Jump to content

Stargazers Lounge Uses Cookies

Like most websites, SGL uses cookies in order to deliver a secure, personalised service, to provide social media functions and to analyse our traffic. Continued use of SGL indicates your acceptance of our cookie policy.

John

ISS + Tim Peake Rendezvous

Recommended Posts

This is a long shot to say the least given the weather forecast but I'll post it anyway just in case anyone fancies a go and gets a clear sky.

Between 17:12pm and 17:15pm on Tuesday 15th December there is an ISS passover at a predicted magnitude of -3.3. At 17:24 the Soyuz TMA-19M spacecraft carrying Tim Peake is due to dock with the ISS (unless plans change, and they do of course).

So the Soyuz will be very, very close to the ISS at the point of the flyover. Probably too close to separate it from the ISS but likely to be up there all the same.

I've seen lots of ISS flyovers but I'll try and have a peek at this one if possible.

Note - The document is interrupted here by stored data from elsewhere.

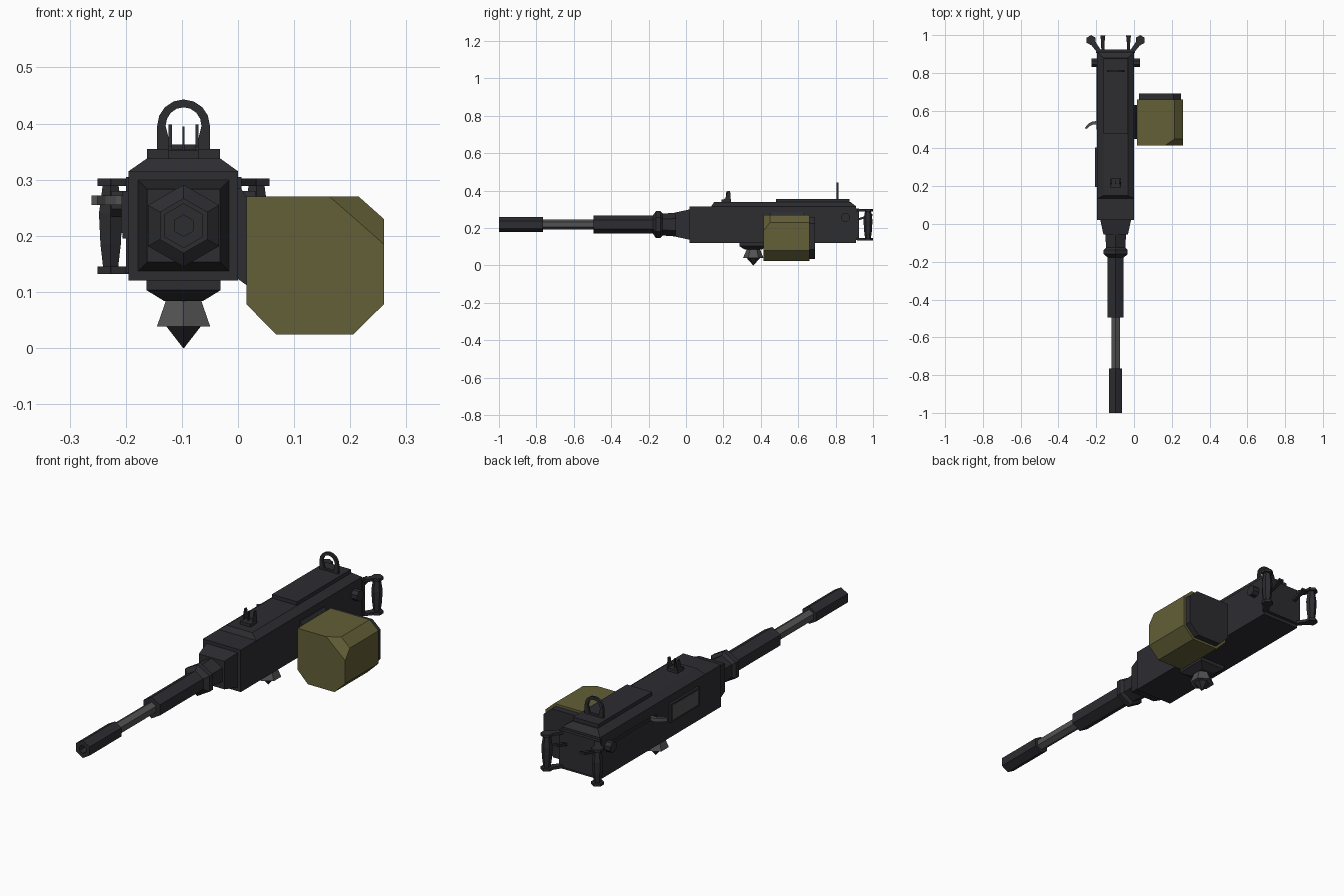
import bpy, bmesh, math
from mathutils import Vector

if "Cube" in bpy.data.objects:
    bpy.data.objects.remove(bpy.data.objects["Cube"])

CX, CZ = -0.097, 0.218   # gun axis


def material(name, r, g, b):
    m = bpy.data.materials.new(name)
    m.diffuse_color = (r, g, b, 1)
    m.use_nodes = True
    m.node_tree.nodes["Principled BSDF"].inputs["Base Color"].default_value = m.diffuse_color
    return m


DARK = material("gunmetal", 0.026, 0.025, 0.03)
GREY = material("steel", 0.085, 0.085, 0.085)
OLIVE = material("olive", 0.125, 0.115, 0.038)


def loft(name, rings, mat=DARK, closed=False):
    """Skin a run of equal-length point rings; cap the ends unless closed."""
    bm = bmesh.new()
    vs = [[bm.verts.new(p) for p in ring] for ring in rings]
    n = len(vs[0])
    for k in range(len(vs) if closed else len(vs) - 1):
        a, b = vs[k], vs[(k + 1) % len(vs)]
        for i in range(n):
            j = (i + 1) % n
            bm.faces.new((a[i], a[j], b[j], b[i]))
    if not closed:
        bm.faces.new(vs[0])
        bm.faces.new(vs[-1])
    bmesh.ops.recalc_face_normals(bm, faces=bm.faces)
    me = bpy.data.meshes.new(name)
    bm.to_mesh(me)
    bm.free()
    me.materials.append(mat)
    ob = bpy.data.objects.new(name, me)
    bpy.context.collection.objects.link(ob)
    return ob


def rect_z(x0, x1, y0, y1, z):
    return [(x0, y0, z), (x1, y0, z), (x1, y1, z), (x0, y1, z)]


def rect_y(x0, x1, z0, z1, y):
    return [(x0, y, z0), (x1, y, z0), (x1, y, z1), (x0, y, z1)]


def box(name, x0, x1, y0, y1, z0, z1, mat=DARK):
    return loft(name, [rect_z(x0, x1, y0, y1, z0), rect_z(x0, x1, y0, y1, z1)], mat)


def lathe(name, axis, centre, stations, sides=6, turn=90, mat=DARK):
    """Faceted turned part; stations are (position along axis, radius)."""
    rings = []
    for t, r in stations:
        ring = []
        for k in range(sides):
            a = math.radians(turn + 360 * k / sides)
            u, v = centre[0] + r * math.cos(a), centre[1] + r * math.sin(a)
            ring.append({"x": (t, u, v), "y": (u, t, v), "z": (u, v, t)}[axis])
        rings.append(ring)
    return loft(name, rings, mat)


def extrude(name, axis, profile, t0, t1, mat=DARK):
    def put(u, v, t):
        return {"x": (t, u, v), "y": (u, t, v), "z": (u, v, t)}[axis]
    return loft(name, [[put(u, v, t) for u, v in profile] for t in (t0, t1)], mat)


# Receiver, tapered nose and top cover
box("receiver", -0.195, 0, 0.02, 0.91, 0.12, 0.315)
loft("receiver_nose", [rect_y(-0.178, -0.016, 0.137, 0.299, 0.02),
                       rect_y(-0.162, -0.032, 0.153, 0.283, -0.055)])
loft("top_cover", [rect_z(-0.195, 0, 0.135, 0.91, 0.315),
                   rect_z(-0.162, -0.032, 0.15, 0.88, 0.338)])
box("cover_plate", -0.162, -0.032, 0.48, 0.875, 0.338, 0.355)
box("back_plate", -0.2, 0.006, 0.905, 0.925, 0.135, 0.305)

# Barrel group, hexagonal with points up
axis = (CX, CZ)
lathe("barrel_collar", "y", axis, [(-0.05, 0.064), (-0.13, 0.058)])
lathe("barrel_ring", "y", axis, [(-0.125, 0.058), (-0.137, 0.073), (-0.16, 0.073), (-0.177, 0.049)])
lathe("barrel_jacket", "y", axis, [(-0.16, 0.049), (-0.495, 0.049)])
lathe("barrel", "y", axis, [(-0.48, 0.027), (-0.78, 0.027)], mat=GREY)
lathe("muzzle", "y", axis, [(-0.765, 0.04), (-1, 0.04), (-1, 0.019), (-0.95, 0.019)])

# Front sight: base, two ears and a post
box("front_sight_base", -0.124, -0.07, 0.19, 0.24, 0.335, 0.352)
ear = [(0.19, 0.345), (0.24, 0.345), (0.236, 0.398), (0.222, 0.398), (0.212, 0.36)]
for side, x in (("left", -0.124), ("right", -0.076)):
    extrude("front_sight_ear_" + side, "x", ear, x, x + 0.006)
extrude("front_sight_post", "x", [(0.21, 0.345), (0.225, 0.345), (0.222, 0.395), (0.216, 0.395)],
        CX - 0.002, CX + 0.002)

# Rear ring sight: straight-sided arch with a rounded opening
outer, inner = [], []
for k in range(9):
    a = math.radians(180 - 22.5 * k)
    outer.append((0.047 * math.cos(a), 0.396 + 0.047 * math.sin(a)))
    inner.append((0.032 * math.cos(a), 0.396 + 0.033 * math.sin(a)))
outer += [(0.047, 0.352), (-0.047, 0.352)]
inner += [(0.024, 0.363), (-0.024, 0.363)]
ring_rows = [[(CX + o[0], 0.804, o[1]), (CX + i[0], 0.804, i[1]),
              (CX + i[0], 0.815, i[1]), (CX + o[0], 0.815, o[1])] for o, i in zip(outer, inner)]
loft("rear_sight_ring", ring_rows, closed=True)

# Paired rear parts: grips, arms, pins and thumb triggers
for side, s in (("left", -1), ("right", 1)):
    gx, gy = CX + s * 0.13, 0.973
    lathe("grip_" + side, "z", (gx, gy),
          [(0.14, 0.015), (0.185, 0.021), (0.24, 0.024), (0.292, 0.016)])
    for level, z in (("bottom", 0.132), ("top", 0.289)):
        lathe(f"grip_cap_{level}_{side}", "z", (gx, gy), [(z, 0.027), (z + 0.013, 0.027)])
        arm = [(CX + s * 0.075, 0.915), (CX + s * 0.103, 0.915),
               (CX + s * 0.14, 0.96), (CX + s * 0.12, 0.985)]
        extrude(f"grip_arm_{level}_{side}", "z", arm, z, z + 0.013)
    ends = sorted((CX + s * 0.09, CX + s * 0.128))
    lathe("side_pin_" + side, "x", (0.853, 0.257), [(ends[0], 0.025), (ends[1], 0.025)], 8, 22.5)
    tx = CX + s * 0.068
    loft("thumb_trigger_" + side, [rect_y(tx - 0.008, tx + 0.008, 0.238, 0.25, 0.915),
                                   rect_y(tx - 0.009, tx + 0.009, 0.252, 0.264, 0.96),
                                   rect_y(tx - 0.013, tx + 0.013, 0.265, 0.275, 0.998)])

# Left side: ejection window, slide rail and curved charging handle
box("side_window", -0.206, -0.19, 0.195, 0.405, 0.195, 0.28)
box("side_window_panel", -0.2075, -0.2, 0.21, 0.39, 0.205, 0.272, GREY)
box("slide_rail", -0.199, -0.19, 0.5, 0.83, 0.256, 0.27)
hook = [(-0.19, 0.545), (-0.22, 0.543), (-0.243, 0.53), (-0.261, 0.508),
        (-0.25, 0.503), (-0.236, 0.518), (-0.217, 0.527), (-0.19, 0.528)]
extrude("charging_handle", "z", hook, 0.255, 0.272, GREY)

# Mount below the receiver
loft("mount_base", [rect_z(-0.163, -0.031, 0.285, 0.435, 0.125),
                    rect_z(-0.163, -0.031, 0.285, 0.435, 0.103),
                    rect_z(-0.132, -0.062, 0.315, 0.405, 0.084)])
lathe("mount_cone", "z", (CX, 0.36), [(0.09, 0.034), (0.038, 0.055)], mat=GREY)
lathe("mount_tip", "z", (CX, 0.36), [(0.038, 0.035), (0, 0.001)])

# Ammunition box: clipped profile with the front upper corner sliced off
profile = [(0.015, 0.27), (0.215, 0.27), (0.26, 0.23), (0.26, 0.078),
           (0.205, 0.024), (0.068, 0.024), (0.015, 0.078)]
ammo = extrude("ammo_box", "y", profile, 0.415, 0.66, OLIVE)
p, q, r = Vector((0.163, 0.415, 0.27)), Vector((0.26, 0.415, 0.185)), Vector((0.215, 0.45, 0.27))
normal = (q - p).cross(r - p)
if normal.x < 0:
    normal.negate()
bm = bmesh.new()
bm.from_mesh(ammo.data)
cut = bmesh.ops.bisect_plane(bm, geom=bm.verts[:] + bm.edges[:] + bm.faces[:], dist=1e-5,
                             plane_co=p, plane_no=normal, clear_outer=True)
bmesh.ops.holes_fill(bm, edges=[e for e in bm.edges if e.is_boundary], sides=0)
bmesh.ops.recalc_face_normals(bm, faces=bm.faces)
bm.to_mesh(ammo.data)
bm.free()

# Dark box lid on the rear and bracket to the receiver
lid = [(0.138 + (x - 0.138) * 0.91, 0.147 + (z - 0.147) * 0.91) for x, z in profile]
extrude("ammo_box_lid", "y", lid, 0.655, 0.69)
extrude("ammo_bracket", "y", [(-0.01, 0.285), (0.005, 0.285), (0.018, 0.265), (0.018, 0.11), (-0.01, 0.13)],
        0.45, 0.63)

The docking is due to be broadcast live by ESA starting at 5:00 pm GMT. So that might be worth tuning into.

I believe "Stargazing Live" is covering the hatch opening later that evening.

Good luck to Tim and others on board the Soyuz for Tuesday :icon_salut:

  • Like 3

Share this post


Link to post
Share on other sites

and the forecast is... guess? Correct. Wind and heavy rain. All night.

ChrisH

It baffles me how anyone could get the ISS in their telescope given the apparent speed it moves. Even stars and planets dont stay in the field of view for more than about 20 to 30 seconds at high mag. I have had planes in my scope before now but not for more than a second. Even then I just followed the contrails in my scope. However I am interested in the time that the astronauts are planned to dock with the ISS. I am hoping to see it in the webcam link in the thread I just posted. Am not expecting it to be pointed correctly, but.............

Edited by Pluto the Snowman

Share this post


Link to post
Share on other sites

It baffles me how anyone could get the ISS in their telescope given the apparent speed it moves. Even stars and planets dont stay in the field of view for more than about 20 to 30 seconds at high mag. I have had planes in my scope before now but not for more than a second. Even then I just followed the contrails in my scope. However I am interested in the time that the astronauts are planned to dock with the ISS. I am hoping to see it in the webcam link in the thread I just posted. Am not expecting it to be pointed correctly, but.............

One of the advantages of a 10-Micron mount - it will track accurately if you give it the necessary TLE :-)  Otherwise you have the option of manually pointing the scope to follow the ISS.

ChrisH

Share this post


Link to post
Share on other sites

Join the conversation

You can post now and register later. If you have an account, sign in now to post with your account.

Guest
Reply to this topic...

×   Pasted as rich text.   Paste as plain text instead

  Only 75 emoji are allowed.

×   Your link has been automatically embedded.   Display as a link instead

×   Your previous content has been restored.   Clear editor

×   You cannot paste images directly. Upload or insert images from URL.


  • Recently Browsing   0 members

    No registered users viewing this page.

×
×
  • Create New...

Important Information

By using this site, you agree to our Terms of Use.